**PROBLEM STATEMENT:** Below are some records; state how many of their lines contain the word "objects", and add nothing.

**TASK INPUT:**
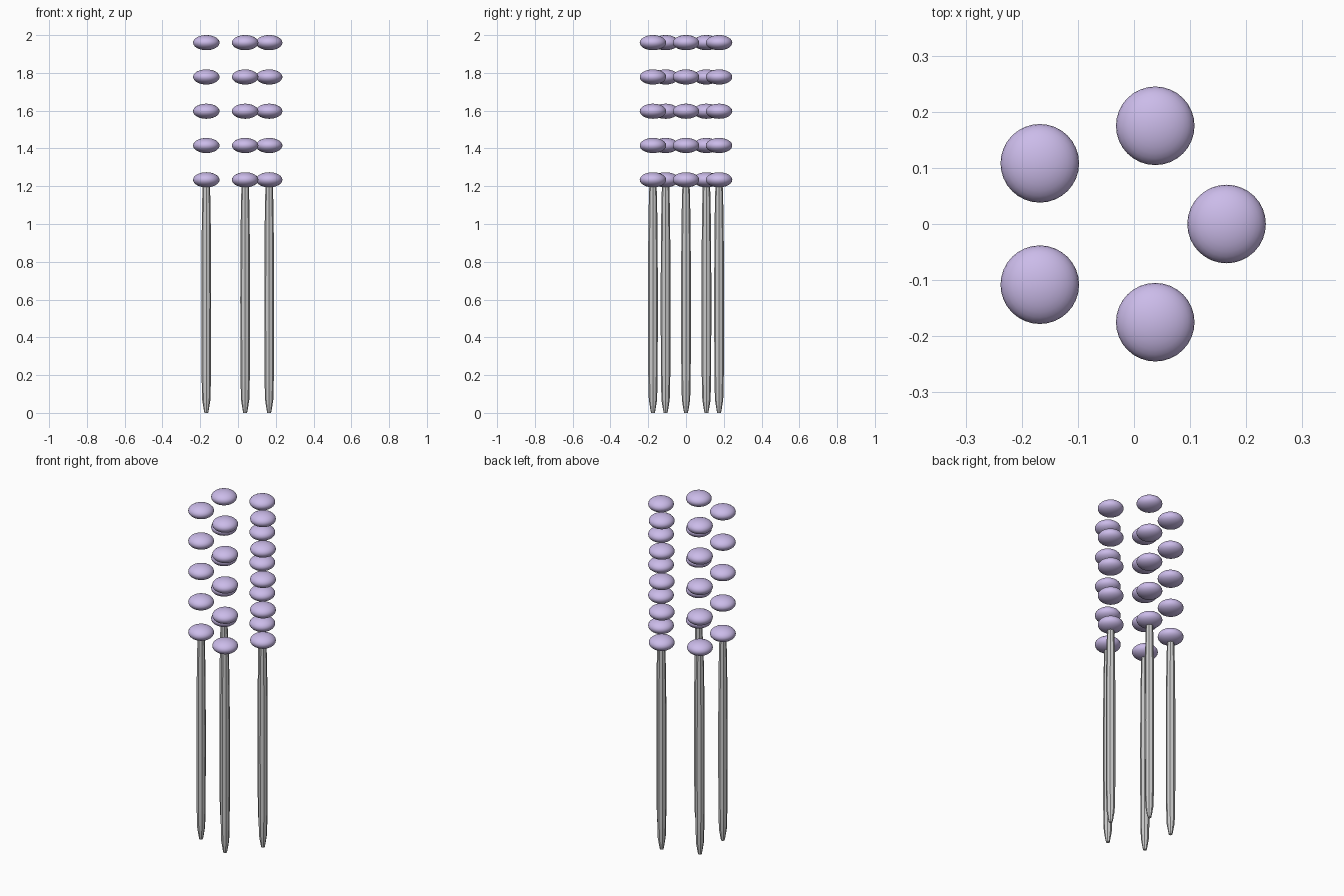
import bpy, bmesh
from math import sin, cos, pi

if "Cube" in bpy.data.objects:
    bpy.data.objects.remove(bpy.data.objects["Cube"])

RING_R, RING_X = 0.184, -0.019
SIDES = 16

lilac = bpy.data.materials.new("lilac")
lilac.diffuse_color = (0.60, 0.50, 0.82, 1)
lilac.use_nodes = True
lilac.node_tree.nodes["Principled BSDF"].inputs["Base Color"].default_value = lilac.diffuse_color


def finish(name, bm, angle):
    mesh = bpy.data.meshes.new(name)
    bm.to_mesh(mesh)
    bm.free()
    obj = bpy.data.objects.new(name, mesh)
    bpy.context.collection.objects.link(obj)
    bpy.ops.object.select_all(action='DESELECT')
    obj.select_set(True)
    bpy.context.view_layer.objects.active = obj
    bpy.ops.object.shade_smooth_by_angle(angle=angle)
    return obj


# Slim fluted stem, tapered to a blunt tip at the foot
def stem(name, x, y):
    profile = [(0.010, 0), (0.014, 0.02), (0.022, 0.07), (0.025, 0.2),
               (0.026, 0.6), (0.025, 0.9), (0.022, 1.12), (0.019, 1.21)]
    bm = bmesh.new()
    rings = []
    for r, z in profile:
        ring = []
        for i in range(SIDES):
            a = 2 * pi * i / SIDES
            rr = r * (1 if i % 2 == 0 else 0.9)
            ring.append(bm.verts.new((x + rr * cos(a), y + rr * sin(a), z)))
        rings.append(ring)
    for lo, hi in zip(rings, rings[1:]):
        for i in range(SIDES):
            j = (i + 1) % SIDES
            bm.faces.new((lo[i], lo[j], hi[j], hi[i]))
    bm.faces.new(rings[0][::-1])
    bm.faces.new(rings[-1])
    finish(name, bm, 0.5)


# Flattened round bead
def bead(name, x, y, z):
    bm = bmesh.new()
    bmesh.ops.create_uvsphere(bm, u_segments=32, v_segments=16, radius=1)
    bmesh.ops.scale(bm, vec=(0.07, 0.07, 0.04), verts=bm.verts)
    bmesh.ops.translate(bm, vec=(x, y, z), verts=bm.verts)
    finish(name, bm, pi).data.materials.append(lilac)


# Five stems in a ring, each with a column of five floating beads
for k in range(5):
    a = 2 * pi * k / 5
    x, y = RING_X + RING_R * cos(a), RING_R * sin(a)
    stem(f"stem_{k + 1}", x, y)
    for n in range(5):
        bead(f"bead_{k + 1}_{n + 1}", x, y, 1.234 + 0.1815 * n)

**SOLUTION TO THIS PROBLEM:** 5